If a line in the entries below contains "True", copy it.

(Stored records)
==============================

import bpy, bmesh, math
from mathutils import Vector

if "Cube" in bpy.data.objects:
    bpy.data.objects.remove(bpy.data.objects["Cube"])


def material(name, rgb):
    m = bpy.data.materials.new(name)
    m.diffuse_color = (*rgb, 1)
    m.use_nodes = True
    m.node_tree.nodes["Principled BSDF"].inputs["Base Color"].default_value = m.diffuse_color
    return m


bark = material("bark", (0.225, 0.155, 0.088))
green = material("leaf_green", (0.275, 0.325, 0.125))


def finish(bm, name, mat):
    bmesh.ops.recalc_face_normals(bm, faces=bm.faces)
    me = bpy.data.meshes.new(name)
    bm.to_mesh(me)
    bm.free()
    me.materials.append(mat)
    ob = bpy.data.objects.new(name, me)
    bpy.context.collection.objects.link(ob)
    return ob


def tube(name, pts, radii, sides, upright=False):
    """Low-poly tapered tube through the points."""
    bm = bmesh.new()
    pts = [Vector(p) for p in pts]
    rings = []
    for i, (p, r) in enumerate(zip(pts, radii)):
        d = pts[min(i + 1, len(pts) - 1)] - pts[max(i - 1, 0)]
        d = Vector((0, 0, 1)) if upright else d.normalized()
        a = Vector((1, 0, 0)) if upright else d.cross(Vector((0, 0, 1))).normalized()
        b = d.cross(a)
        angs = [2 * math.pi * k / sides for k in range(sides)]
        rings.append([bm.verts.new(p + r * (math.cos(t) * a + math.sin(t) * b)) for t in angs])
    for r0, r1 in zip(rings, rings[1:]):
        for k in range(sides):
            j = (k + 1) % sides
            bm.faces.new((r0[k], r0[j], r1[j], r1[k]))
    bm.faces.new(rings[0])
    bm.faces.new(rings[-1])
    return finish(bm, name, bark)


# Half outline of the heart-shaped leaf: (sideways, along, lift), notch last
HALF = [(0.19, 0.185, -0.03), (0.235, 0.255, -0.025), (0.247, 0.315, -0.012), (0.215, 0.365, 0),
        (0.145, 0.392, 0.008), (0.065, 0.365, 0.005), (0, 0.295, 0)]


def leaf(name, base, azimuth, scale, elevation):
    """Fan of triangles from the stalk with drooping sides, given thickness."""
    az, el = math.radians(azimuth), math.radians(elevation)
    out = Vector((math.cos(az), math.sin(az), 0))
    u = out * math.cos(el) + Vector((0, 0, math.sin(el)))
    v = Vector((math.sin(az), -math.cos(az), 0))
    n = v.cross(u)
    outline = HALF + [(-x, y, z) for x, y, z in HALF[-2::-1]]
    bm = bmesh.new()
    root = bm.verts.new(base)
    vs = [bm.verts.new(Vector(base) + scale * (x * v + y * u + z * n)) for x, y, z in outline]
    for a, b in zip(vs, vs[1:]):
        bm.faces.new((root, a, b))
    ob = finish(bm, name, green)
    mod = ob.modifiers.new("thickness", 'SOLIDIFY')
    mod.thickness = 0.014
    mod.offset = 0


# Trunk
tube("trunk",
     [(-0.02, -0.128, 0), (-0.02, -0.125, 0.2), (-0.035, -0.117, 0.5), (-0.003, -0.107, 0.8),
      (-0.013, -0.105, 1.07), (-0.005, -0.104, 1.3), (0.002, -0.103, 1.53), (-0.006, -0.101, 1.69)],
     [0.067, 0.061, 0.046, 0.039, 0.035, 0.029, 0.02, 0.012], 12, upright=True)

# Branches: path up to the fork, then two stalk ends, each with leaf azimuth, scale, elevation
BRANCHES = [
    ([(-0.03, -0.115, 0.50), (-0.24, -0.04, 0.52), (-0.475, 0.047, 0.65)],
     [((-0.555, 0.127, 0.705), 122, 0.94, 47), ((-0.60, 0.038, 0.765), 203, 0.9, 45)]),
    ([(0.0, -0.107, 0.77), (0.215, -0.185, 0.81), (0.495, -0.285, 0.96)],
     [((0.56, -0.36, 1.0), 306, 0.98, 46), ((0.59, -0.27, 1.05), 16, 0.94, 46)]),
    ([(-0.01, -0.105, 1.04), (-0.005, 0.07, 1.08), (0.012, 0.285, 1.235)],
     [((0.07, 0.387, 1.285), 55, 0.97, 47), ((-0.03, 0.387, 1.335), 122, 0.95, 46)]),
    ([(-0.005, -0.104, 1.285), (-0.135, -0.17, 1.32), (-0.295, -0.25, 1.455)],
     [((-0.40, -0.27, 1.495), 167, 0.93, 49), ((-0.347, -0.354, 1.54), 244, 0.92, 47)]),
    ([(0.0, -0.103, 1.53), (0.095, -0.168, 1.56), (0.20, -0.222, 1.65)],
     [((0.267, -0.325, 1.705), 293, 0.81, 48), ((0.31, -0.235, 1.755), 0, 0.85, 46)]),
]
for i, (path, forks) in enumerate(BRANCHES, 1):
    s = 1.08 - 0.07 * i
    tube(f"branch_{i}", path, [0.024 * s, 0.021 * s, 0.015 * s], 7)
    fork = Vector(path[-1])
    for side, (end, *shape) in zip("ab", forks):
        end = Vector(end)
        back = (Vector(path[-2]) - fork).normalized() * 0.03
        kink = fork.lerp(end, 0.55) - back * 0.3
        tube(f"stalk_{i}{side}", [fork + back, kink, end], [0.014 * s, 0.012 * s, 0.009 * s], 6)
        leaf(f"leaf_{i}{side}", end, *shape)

==============================

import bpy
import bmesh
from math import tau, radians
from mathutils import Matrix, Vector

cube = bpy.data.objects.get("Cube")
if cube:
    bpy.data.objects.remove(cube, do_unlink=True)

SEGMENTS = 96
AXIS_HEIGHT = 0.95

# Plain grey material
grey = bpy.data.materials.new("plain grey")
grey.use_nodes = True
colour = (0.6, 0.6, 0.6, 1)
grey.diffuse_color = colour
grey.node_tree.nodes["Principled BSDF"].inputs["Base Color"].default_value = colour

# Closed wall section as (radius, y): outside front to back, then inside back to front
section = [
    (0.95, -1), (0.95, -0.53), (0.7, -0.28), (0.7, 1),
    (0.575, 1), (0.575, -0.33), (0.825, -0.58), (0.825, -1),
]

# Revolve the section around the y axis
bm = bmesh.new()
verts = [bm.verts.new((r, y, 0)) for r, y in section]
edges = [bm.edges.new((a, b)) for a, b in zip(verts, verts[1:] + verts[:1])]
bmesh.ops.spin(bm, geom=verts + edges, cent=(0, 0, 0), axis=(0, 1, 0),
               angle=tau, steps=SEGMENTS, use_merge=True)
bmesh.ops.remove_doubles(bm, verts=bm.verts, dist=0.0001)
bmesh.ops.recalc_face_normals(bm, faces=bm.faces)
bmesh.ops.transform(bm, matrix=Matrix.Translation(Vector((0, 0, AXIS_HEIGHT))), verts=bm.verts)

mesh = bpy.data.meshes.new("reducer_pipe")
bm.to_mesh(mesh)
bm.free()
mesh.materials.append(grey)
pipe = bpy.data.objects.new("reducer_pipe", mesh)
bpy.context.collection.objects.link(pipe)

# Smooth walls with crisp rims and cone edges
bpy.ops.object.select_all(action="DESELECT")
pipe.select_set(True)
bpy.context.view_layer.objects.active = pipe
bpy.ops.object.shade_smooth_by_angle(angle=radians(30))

==============================

■ **EXERCISE RESULT**:
    m.use_nodes = True
     [0.067, 0.061, 0.046, 0.039, 0.035, 0.029, 0.02, 0.012], 12, upright=True)
    bpy.data.objects.remove(cube, do_unlink=True)
grey.use_nodes = True
               angle=tau, steps=SEGMENTS, use_merge=True)
pipe.select_set(True)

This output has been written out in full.